Subsidence is in fact a very simple concept – it refers to the foundations of a building moving downwards because the ground on which the foundations are dug no longer supports their weight.
That failure in the ground’s ability to support the weight of the building may be caused by it shrinking as it dries out, or, paradoxically perhaps, by it becoming too wet.
What causes it?
Reasons for the ground either becoming too wet or drying out and shrinking is largely due to changes in the weather.
Probably the greatest danger comes during periods of especially dry weather – and recent weather conditions may be ringing a few alarm bells as far as subsidence is concerned. Writing on the BBC website, for example, weatherman Paul Hudson has commented that after record high average temperatures during June and July of 2014, September appears to have been one of the driest on record.

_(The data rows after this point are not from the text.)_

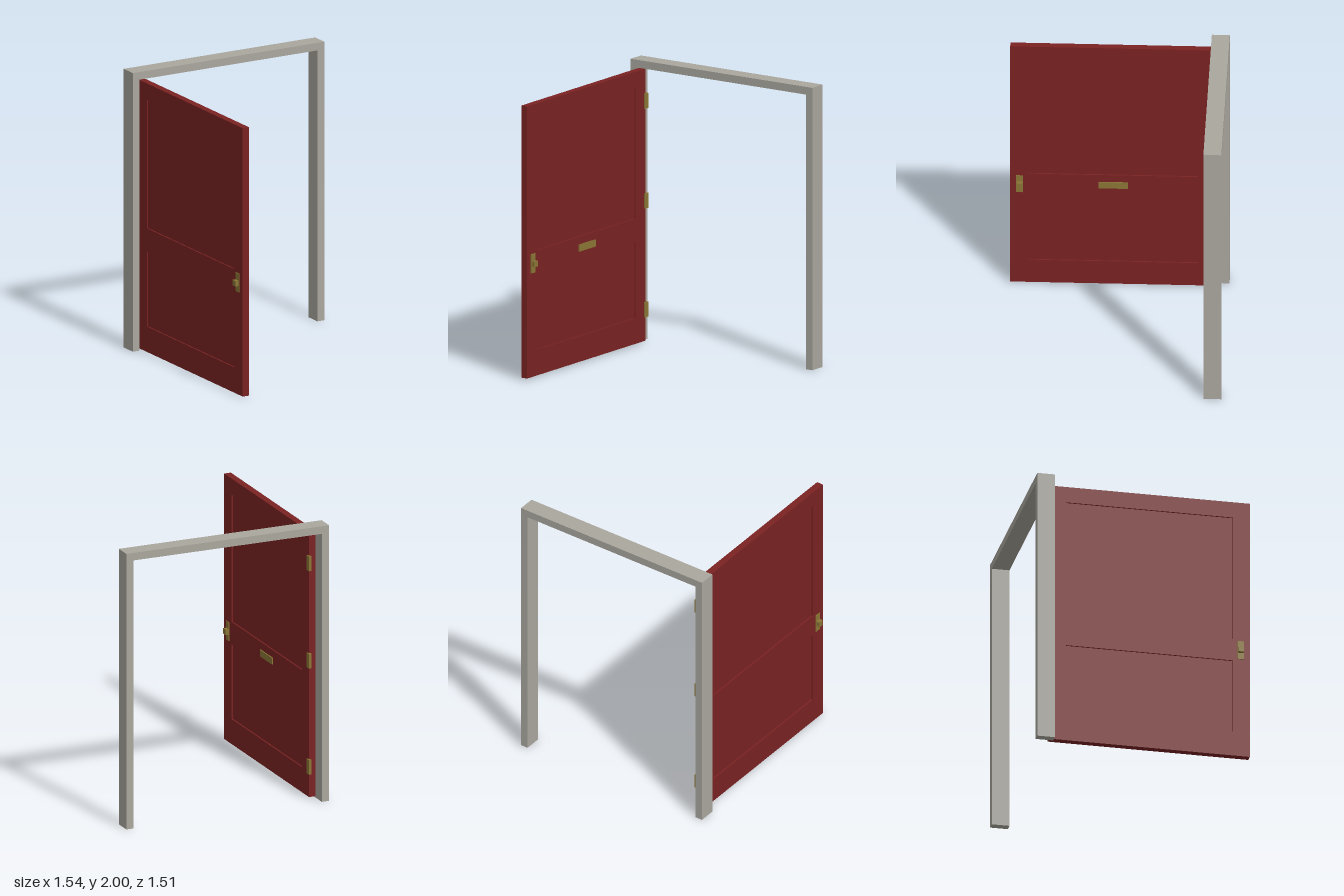
import * as THREE from 'three';

export function createModel() {
  const mat = (name, color) => {
    const m = new THREE.MeshStandardMaterial({ color });
    m.name = name;
    return m;
  };
  const stone = mat('warm grey frame paint', 0xaaa79e);
  const red = mat('dark red door paint', 0x7a2222);
  const brass = mat('aged brass', 0x8b7636);

  // Box given by its minimum and maximum on each axis
  const box = (parent, name, material, [x0, x1], [y0, y1], [z0, z1]) => {
    const mesh = new THREE.Mesh(new THREE.BoxGeometry(x1 - x0, y1 - y0, z1 - z0), material);
    mesh.position.set((x0 + x1) / 2, (y0 + y1) / 2, (z0 + z1) / 2);
    mesh.name = name;
    parent.add(mesh);
  };
  const group = (parent, name) => {
    const g = new THREE.Group();
    g.name = name;
    parent.add(g);
    return g;
  };

  const model = new THREE.Group();
  model.name = 'openDoor';

  // Frame: two posts and a lintel
  const frame = group(model, 'doorFrame');
  const depth = [-0.756, -0.632];
  box(frame, 'leftPost', stone, [0.713, 0.768], [0, 1.945], depth);
  box(frame, 'rightPost', stone, [-0.768, -0.713], [0, 1.945], depth);
  box(frame, 'lintel', stone, [-0.768, 0.768], [1.945, 2], depth);

  // Door leaf: stiles and rails around two recessed panels
  const door = group(model, 'doorLeaf');
  const thick = [-0.71, -0.66], core = [-0.699, -0.671];
  const inner = [-0.54, 0.636];
  box(door, 'hingeStile', red, thick, [0.013, 1.94], [-0.66, inner[0]]);
  box(door, 'lockStile', red, thick, [0.013, 1.94], [inner[1], 0.756]);
  box(door, 'bottomRail', red, thick, [0.013, 0.195], inner);
  box(door, 'middleRail', red, thick, [0.736, 0.9], inner);
  box(door, 'topRail', red, thick, [1.823, 1.94], inner);
  box(door, 'lowerPanel', red, core, [0.195, 0.736], inner);
  box(door, 'upperPanel', red, core, [0.9, 1.823], inner);

  // Hinges along the back edge
  for (const y of [0.235, 1.005, 1.712])
    box(door, 'hinge', brass, [-0.67, -0.65], [y - 0.053, y + 0.053], [-0.68, -0.64]);

  // Handle plate and square knob on both faces
  for (const [plate, knob] of [[[-0.66, -0.654], [-0.654, -0.63]], [[-0.716, -0.71], [-0.742, -0.716]]]) {
    box(door, 'handlePlate', brass, plate, [0.75, 0.885], [0.667, 0.715]);
    box(door, 'doorKnob', brass, knob, [0.796, 0.836], [0.671, 0.709]);
  }

  // Letter slot plate on the middle rail
  box(door, 'letterSlot', brass, [-0.66, -0.652], [0.796, 0.845], [-0.056, 0.145]);

  return model;
}
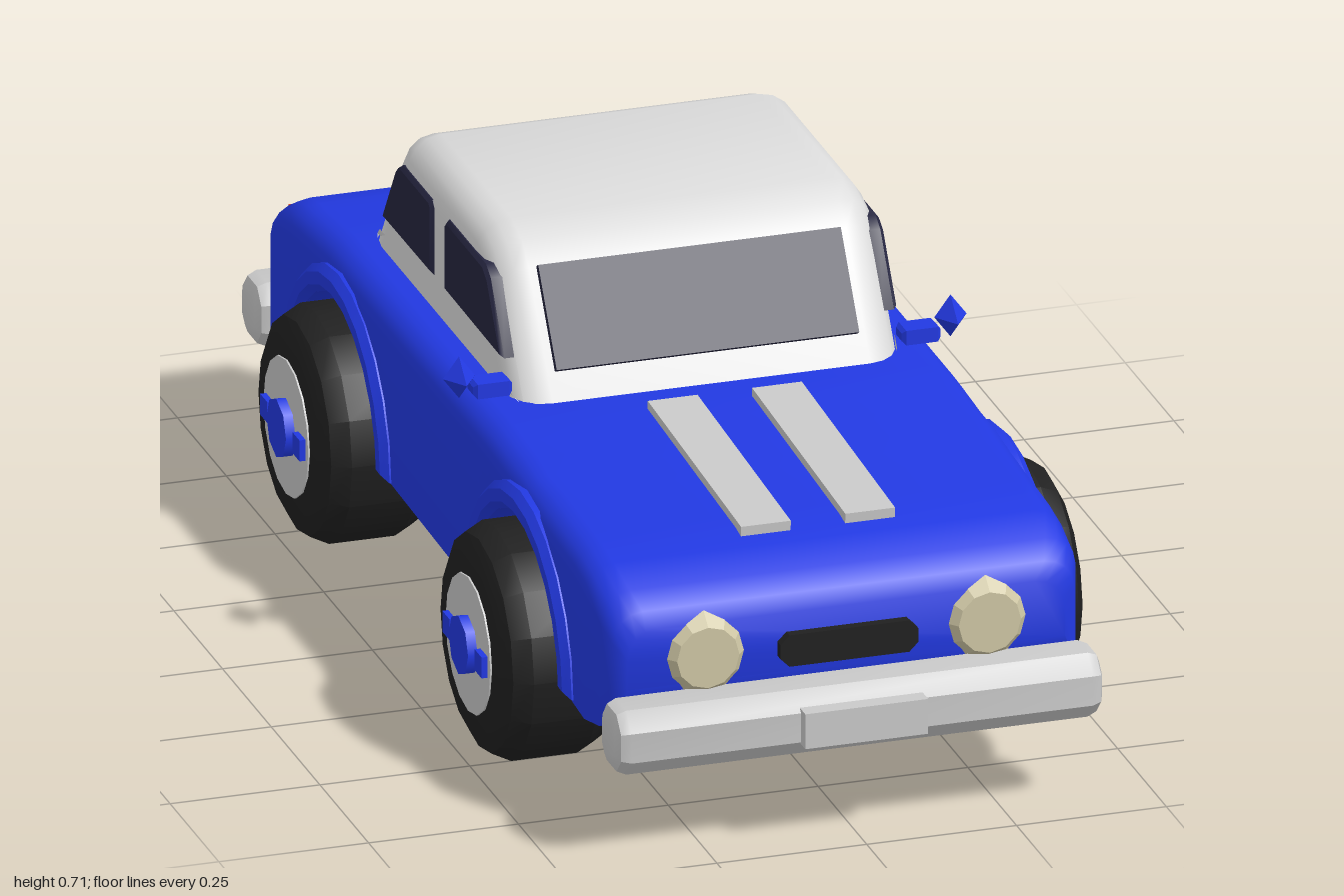
import * as THREE from 'three';
import { toCreasedNormals } from 'three/addons/utils/BufferGeometryUtils.js';

const material = (name, color) => {
  const m = new THREE.MeshStandardMaterial({ color });
  m.name = name;
  return m;
};

// Closed prism across the car from a side outline of [z, y] points
function extrudeX(points, x0, x1, bevel = 0, segments = 1) {
  const shape = new THREE.Shape(points.map(([z, y]) => new THREE.Vector2(-z, y)));
  const geo = new THREE.ExtrudeGeometry(shape, {
    depth: x1 - x0 - 2 * bevel, bevelEnabled: bevel > 0, bevelSize: bevel,
    bevelThickness: bevel, bevelOffset: -bevel, bevelSegments: segments,
  });
  geo.rotateY(Math.PI / 2).translate(x0 + bevel, 0, 0);
  return toCreasedNormals(geo, 0.6);
}

// Body lofted from rounded cross-sections, with the wheel arches cut through
const WHEELS_Z = [0.46, -0.475];
const TOP = [[0.895, 0.37], [0.875, 0.405], [0.84, 0.43], [0.74, 0.45], [0.27, 0.475],
  [-0.55, 0.475], [-0.76, 0.455], [-0.83, 0.43], [-0.86, 0.39], [-0.88, 0.35]];

function topAt(z) {
  for (let i = 0; i < TOP.length - 1; i++) {
    const [z0, y0] = TOP[i], [z1, y1] = TOP[i + 1];
    if (z <= z0 && z >= z1) return y0 + (y1 - y0) * (z0 - z) / (z0 - z1);
  }
  return TOP[0][1];
}

function bodyGeometry() {
  const arch = (c) => Array.from({ length: 11 }, (_, k) => {
    const a = Math.PI * k / 10;
    return [c + 0.22 * Math.cos(a), 0.2 + 0.2 * Math.sin(a), 0.4];
  });
  // Stations: z, underside height, half width
  const stations = [
    [0.895, 0.27, 0.365], [0.88, 0.225, 0.385], [0.85, 0.195, 0.397], [0.78, 0.18, 0.4],
    [0.72, 0.185, 0.4], ...arch(WHEELS_Z[0]), [0.22, 0.177, 0.4], [-0.22, 0.188, 0.4],
    ...arch(WHEELS_Z[1]), [-0.73, 0.18, 0.4], [-0.78, 0.168, 0.4], [-0.84, 0.18, 0.397],
    [-0.865, 0.215, 0.385], [-0.88, 0.26, 0.365],
  ];
  const pos = [], index = [];
  let n = 0;
  for (const [z, b, w] of stations) {
    const t = topAt(z), r = Math.min(0.05, (t - b) * 0.7);
    const half = [[w, b]];
    for (let k = 0; k <= 4; k++) {
      const a = Math.PI * k / 8;
      half.push([w - r + r * Math.cos(a), t - r + r * Math.sin(a)]);
    }
    const ring = [...half, ...half.map(([x, y]) => [-x, y]).reverse()];
    n = ring.length;
    ring.forEach(([x, y]) => pos.push(x, y, z));
  }
  const last = (stations.length - 1) * n;
  for (let i = 0; i < stations.length - 1; i++) {
    for (let j = 0; j < n; j++) {
      const a = i * n + j, b = i * n + (j + 1) % n;
      index.push(a, a + n, b, b, a + n, b + n);
    }
  }
  for (let j = 1; j < n - 1; j++) {
    index.push(0, j, j + 1, last, last + j + 1, last + j);
  }
  const geo = new THREE.BufferGeometry();
  geo.setAttribute('position', new THREE.Float32BufferAttribute(pos, 3));
  geo.setIndex(index);
  return toCreasedNormals(geo, 0.7);
}

export function createModel() {
  const blue = material('blue paint', 0x2239e2);
  const white = material('white roof paint', 0xdcdcdc);
  const silver = material('silver trim', 0xc9c9c9);
  const glass = material('dark glass', 0x25253f);
  const rubber = material('black rubber', 0x202020);
  const cream = material('cream lamp', 0xcfc7a5);
  const red = material('red lamp', 0xd53b22);

  const car = new THREE.Group();
  car.name = 'car';
  const add = (name, geo, mat, x = 0, y = 0, z = 0, parent = car) => {
    const mesh = new THREE.Mesh(geo, mat);
    mesh.name = name;
    mesh.position.set(x, y, z);
    parent.add(mesh);
    return mesh;
  };
  const box = (x, y, z) => new THREE.BoxGeometry(x, y, z);

  add('body', bodyGeometry(), blue);

  // Cabin
  add('cabin', extrudeX([[0.215, 0.455], [0.2, 0.48], [0.08, 0.66], [0.045, 0.693], [-0.01, 0.71],
    [-0.37, 0.71], [-0.41, 0.695], [-0.44, 0.66], [-0.56, 0.48], [-0.57, 0.455]],
  -0.325, 0.325, 0.06, 4), white);
  const tilt = Math.atan2(0.12, 0.18);
  add('windshield', box(0.505, 0.172, 0.018), glass, 0, 0.59, 0.13).rotation.x = -tilt;
  add('rearWindow', box(0.505, 0.172, 0.018), glass, 0, 0.593, -0.49).rotation.x = tilt;

  const frontPane = [[0.14, 0.535], [0.07, 0.645], [0.045, 0.66], [-0.145, 0.66], [-0.155, 0.65], [-0.155, 0.535]];
  const rearPane = [[-0.22, 0.535], [-0.22, 0.65], [-0.23, 0.66], [-0.38, 0.66], [-0.405, 0.645], [-0.475, 0.535]];

  // Wheel parts, made once and facing +x
  const tyreGeo = toCreasedNormals(new THREE.LatheGeometry([
    [0, -0.1], [0.15, -0.1], [0.178, -0.085], [0.193, -0.055],
    [0.193, 0.055], [0.178, 0.085], [0.15, 0.1], [0, 0.1],
  ].map(([r, h]) => new THREE.Vector2(r, h)), 16).rotateZ(-Math.PI / 2), 0.5);
  const disc = (r, depth, sides) => new THREE.CylinderGeometry(r, r, depth, sides).rotateZ(-Math.PI / 2);

  // Arch flare outline
  const flare = (c) => {
    const arc = (rz, ry) => Array.from({ length: 13 }, (_, k) => {
      const a = Math.PI * k / 12;
      return [c + rz * Math.cos(a), 0.19 + ry * Math.sin(a)];
    });
    return [...arc(0.265, 0.255), ...arc(0.22, 0.21).reverse()];
  };

  for (const s of [1, -1]) {
    const side = s > 0 ? 'left' : 'right';
    const span = (a, b) => (s > 0 ? [a, b] : [-b, -a]);
    add(side + 'FrontWindow', extrudeX(frontPane, ...span(0.3, 0.331), 0.006), glass);
    add(side + 'RearWindow', extrudeX(rearPane, ...span(0.3, 0.331), 0.006), glass);

    WHEELS_Z.forEach((z, i) => {
      const name = side + (i ? 'Rear' : 'Front');
      add(name + 'ArchFlare', extrudeX(flare(z), ...span(0.35, 0.415), 0.012), blue);
      const wheel = new THREE.Group();
      wheel.name = name + 'Wheel';
      wheel.position.set(s * 0.387, 0.193, z);
      if (s < 0) wheel.rotation.y = Math.PI;
      add('tyre', tyreGeo, rubber, 0, 0, 0, wheel);
      add('rim', disc(0.115, 0.02, 16), silver, 0.093, 0, 0, wheel);
      add('hub', disc(0.05, 0.03, 8), blue, 0.104, 0, 0, wheel);
      for (const d of [1, -1]) add('hubLug', box(0.02, 0.036, 0.036), blue, 0.103, 0, d * 0.083, wheel);
      car.add(wheel);
    });

    // Hood and trunk stripes
    add(side + 'HoodStripe', box(0.083, 0.022, 0.48), silver, s * 0.087, 0.465, 0.51).rotation.x = 0.053;
    add(side + 'TrunkStripe', box(0.083, 0.022, 0.175), silver, s * 0.087, 0.46, -0.695).rotation.x = -0.095;

    // Lamps
    const lamp = new THREE.CylinderGeometry(0.052, 0.073, 0.025, 12).rotateX(Math.PI / 2);
    add(side + 'Headlight', toCreasedNormals(lamp, 0.3), cream, s * 0.235, 0.315, 0.897);
    add(side + 'TailLight', box(0.17, 0.055, 0.045), red, s * 0.26, 0.357, -0.885);

    // Door mirrors
    add(side + 'MirrorArm', extrudeX([[0.185, 0.49], [0.185, 0.515], [0.145, 0.515], [0.145, 0.49]],
      ...span(0.325, 0.39), 0.006), blue);
    const head = add(side + 'Mirror', new THREE.OctahedronGeometry(0.036), blue, s * 0.41, 0.525, 0.168);
    head.scale.set(0.75, 1, 1.1);
  }

  // Bumpers and blank plates
  for (const [name, s] of [['front', 1], ['rear', -1]]) {
    const section = [[0.87, 0.18], [0.895, 0.15], [0.95, 0.15], [0.978, 0.18],
      [0.978, 0.23], [0.95, 0.26], [0.895, 0.26], [0.87, 0.23]];
    add(name + 'Bumper', extrudeX(section.map(([z, y]) => [z * s, y]), -0.407, 0.407, 0.022, 2), silver);
    add(name + 'Plate', box(0.205, 0.06, 0.04), silver, 0, 0.207, s * 0.98);
  }

  // Grille slot
  const grille = [[-0.115, -0.012], [-0.1, -0.027], [0.1, -0.027], [0.115, -0.012],
    [0.115, 0.012], [0.1, 0.027], [-0.1, 0.027], [-0.115, 0.012]];
  add('grille', new THREE.ExtrudeGeometry(new THREE.Shape(grille.map(([x, y]) => new THREE.Vector2(x, y))),
    { depth: 0.03, bevelEnabled: false }), rubber, 0, 0.31, 0.881);

  return car;
}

During such dry periods clay soils in particular are prone to shrink and this effect may be exacerbated by tree roots spreading in search of water and causing a further collapse of load bearing soil. According to Subsidence Support, nearly two-thirds of all subsidence insurance claims arise from the effect of trees growing close to an affected building.
What are the signs and what can you do about it?
Although the most common signs of subsidence are cracks in the walls of a property and a possible disturbance in the floor levels, these same symptoms may be evident in a number of other problems too.
Your response to the problem may depend on the area in which you live and the incidence of previous subsidence in the region – clay soils, the growth of trees and shrubs close to the property or past mining and other extraction industries may all contribute to an increased risk.
One of your primary defences may lie in insuring against the risk of subsidence. By no means all home insurance policies include this peril, so you might want to consult a specialist in non-standard cover – such as that provided by us at GSI Insurance – in order to ensure that your are adequately protected.
Mitigating the risks
Even with the relevant insurance in place, you may still be expected to play your part in mitigating the risks of subsidence.
One of the principal ways in which you may be able to make a positive contribution in this regard is to take particular care of trees or shrubs growing in close proximity to your property.
Although the roots are almost certain to be a major cause of subsidence, expert opinion is generally against the complete removal of such trees and shrubs – since this may leave a hole in the ground which itself causes further potential for subsidence. The preferred course of action, therefore, is to limit further growth of the roots by lopping and pruning the branches above ground and, by reducing the foliage also reducing the root system’s demand for water. We recommend you seek expert advice if you are concerned about trees and shrubs affecting your property.